(Records drawn from a dataset)
┄┄┄┄┄┄┄┄┄┄

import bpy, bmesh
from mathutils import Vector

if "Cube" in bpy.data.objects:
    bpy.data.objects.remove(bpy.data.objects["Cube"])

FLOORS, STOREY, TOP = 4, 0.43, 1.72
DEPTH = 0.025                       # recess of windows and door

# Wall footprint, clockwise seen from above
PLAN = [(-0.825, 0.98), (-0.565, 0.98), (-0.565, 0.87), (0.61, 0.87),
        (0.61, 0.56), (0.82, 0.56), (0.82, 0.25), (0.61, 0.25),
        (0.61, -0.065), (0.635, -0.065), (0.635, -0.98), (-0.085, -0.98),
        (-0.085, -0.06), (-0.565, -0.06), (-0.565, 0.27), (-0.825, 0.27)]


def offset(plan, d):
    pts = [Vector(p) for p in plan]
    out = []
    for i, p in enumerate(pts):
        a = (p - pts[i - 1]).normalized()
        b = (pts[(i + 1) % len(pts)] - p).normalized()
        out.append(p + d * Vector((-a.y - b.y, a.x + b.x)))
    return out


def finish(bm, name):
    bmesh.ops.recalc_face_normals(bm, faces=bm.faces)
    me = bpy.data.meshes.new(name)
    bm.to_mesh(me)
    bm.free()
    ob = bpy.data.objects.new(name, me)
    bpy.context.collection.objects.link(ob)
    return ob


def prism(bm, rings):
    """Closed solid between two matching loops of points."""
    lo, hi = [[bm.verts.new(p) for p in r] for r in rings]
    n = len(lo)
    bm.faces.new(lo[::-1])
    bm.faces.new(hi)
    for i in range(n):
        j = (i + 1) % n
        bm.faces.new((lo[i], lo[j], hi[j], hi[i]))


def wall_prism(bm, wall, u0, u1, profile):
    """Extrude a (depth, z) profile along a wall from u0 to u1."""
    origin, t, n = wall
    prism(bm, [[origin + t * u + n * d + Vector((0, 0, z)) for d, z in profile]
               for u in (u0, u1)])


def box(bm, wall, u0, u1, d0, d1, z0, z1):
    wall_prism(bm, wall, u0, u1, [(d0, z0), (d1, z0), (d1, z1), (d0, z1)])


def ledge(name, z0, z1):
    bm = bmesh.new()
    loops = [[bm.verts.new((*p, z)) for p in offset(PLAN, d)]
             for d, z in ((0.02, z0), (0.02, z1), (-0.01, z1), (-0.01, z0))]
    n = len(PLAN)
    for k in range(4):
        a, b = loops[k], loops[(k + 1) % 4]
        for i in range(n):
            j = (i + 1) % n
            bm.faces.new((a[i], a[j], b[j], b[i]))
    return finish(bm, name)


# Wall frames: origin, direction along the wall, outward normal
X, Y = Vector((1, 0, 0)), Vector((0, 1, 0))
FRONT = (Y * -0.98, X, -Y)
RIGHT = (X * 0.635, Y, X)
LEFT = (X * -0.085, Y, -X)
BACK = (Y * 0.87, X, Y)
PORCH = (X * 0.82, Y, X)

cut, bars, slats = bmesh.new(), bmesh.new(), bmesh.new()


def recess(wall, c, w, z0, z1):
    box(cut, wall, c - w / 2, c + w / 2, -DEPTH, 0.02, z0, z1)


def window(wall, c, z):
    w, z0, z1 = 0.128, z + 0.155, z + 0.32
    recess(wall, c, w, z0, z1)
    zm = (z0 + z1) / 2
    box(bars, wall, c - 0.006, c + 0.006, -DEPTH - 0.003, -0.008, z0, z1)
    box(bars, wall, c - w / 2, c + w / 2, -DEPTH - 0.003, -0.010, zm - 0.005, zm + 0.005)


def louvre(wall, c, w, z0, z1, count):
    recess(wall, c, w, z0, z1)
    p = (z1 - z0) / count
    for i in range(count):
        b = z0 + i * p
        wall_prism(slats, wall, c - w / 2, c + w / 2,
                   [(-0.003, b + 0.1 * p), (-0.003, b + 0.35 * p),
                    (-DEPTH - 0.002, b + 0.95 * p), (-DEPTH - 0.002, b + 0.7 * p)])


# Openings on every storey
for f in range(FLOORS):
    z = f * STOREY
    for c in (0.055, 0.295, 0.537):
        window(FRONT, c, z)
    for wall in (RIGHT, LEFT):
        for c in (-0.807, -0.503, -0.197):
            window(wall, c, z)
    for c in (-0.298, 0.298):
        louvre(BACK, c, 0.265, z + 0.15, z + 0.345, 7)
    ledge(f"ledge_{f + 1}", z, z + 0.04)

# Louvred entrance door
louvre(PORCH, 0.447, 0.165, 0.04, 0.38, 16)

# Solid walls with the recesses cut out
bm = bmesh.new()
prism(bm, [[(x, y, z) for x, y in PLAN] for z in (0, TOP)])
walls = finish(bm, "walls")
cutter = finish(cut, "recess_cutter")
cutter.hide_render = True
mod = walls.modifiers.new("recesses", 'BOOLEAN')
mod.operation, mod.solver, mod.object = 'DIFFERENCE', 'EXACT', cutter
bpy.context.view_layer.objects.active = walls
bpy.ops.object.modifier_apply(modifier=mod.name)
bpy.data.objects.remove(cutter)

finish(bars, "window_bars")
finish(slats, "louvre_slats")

┄┄┄┄┄┄┄┄┄┄

**Task brief:** From the records above, show each line that contains the word "objects".

**Exercise response:**
if "Cube" in bpy.data.objects:
    bpy.data.objects.remove(bpy.data.objects["Cube"])
    ob = bpy.data.objects.new(name, me)
    bpy.context.collection.objects.link(ob)
bpy.context.view_layer.objects.active = walls
bpy.data.objects.remove(cutter)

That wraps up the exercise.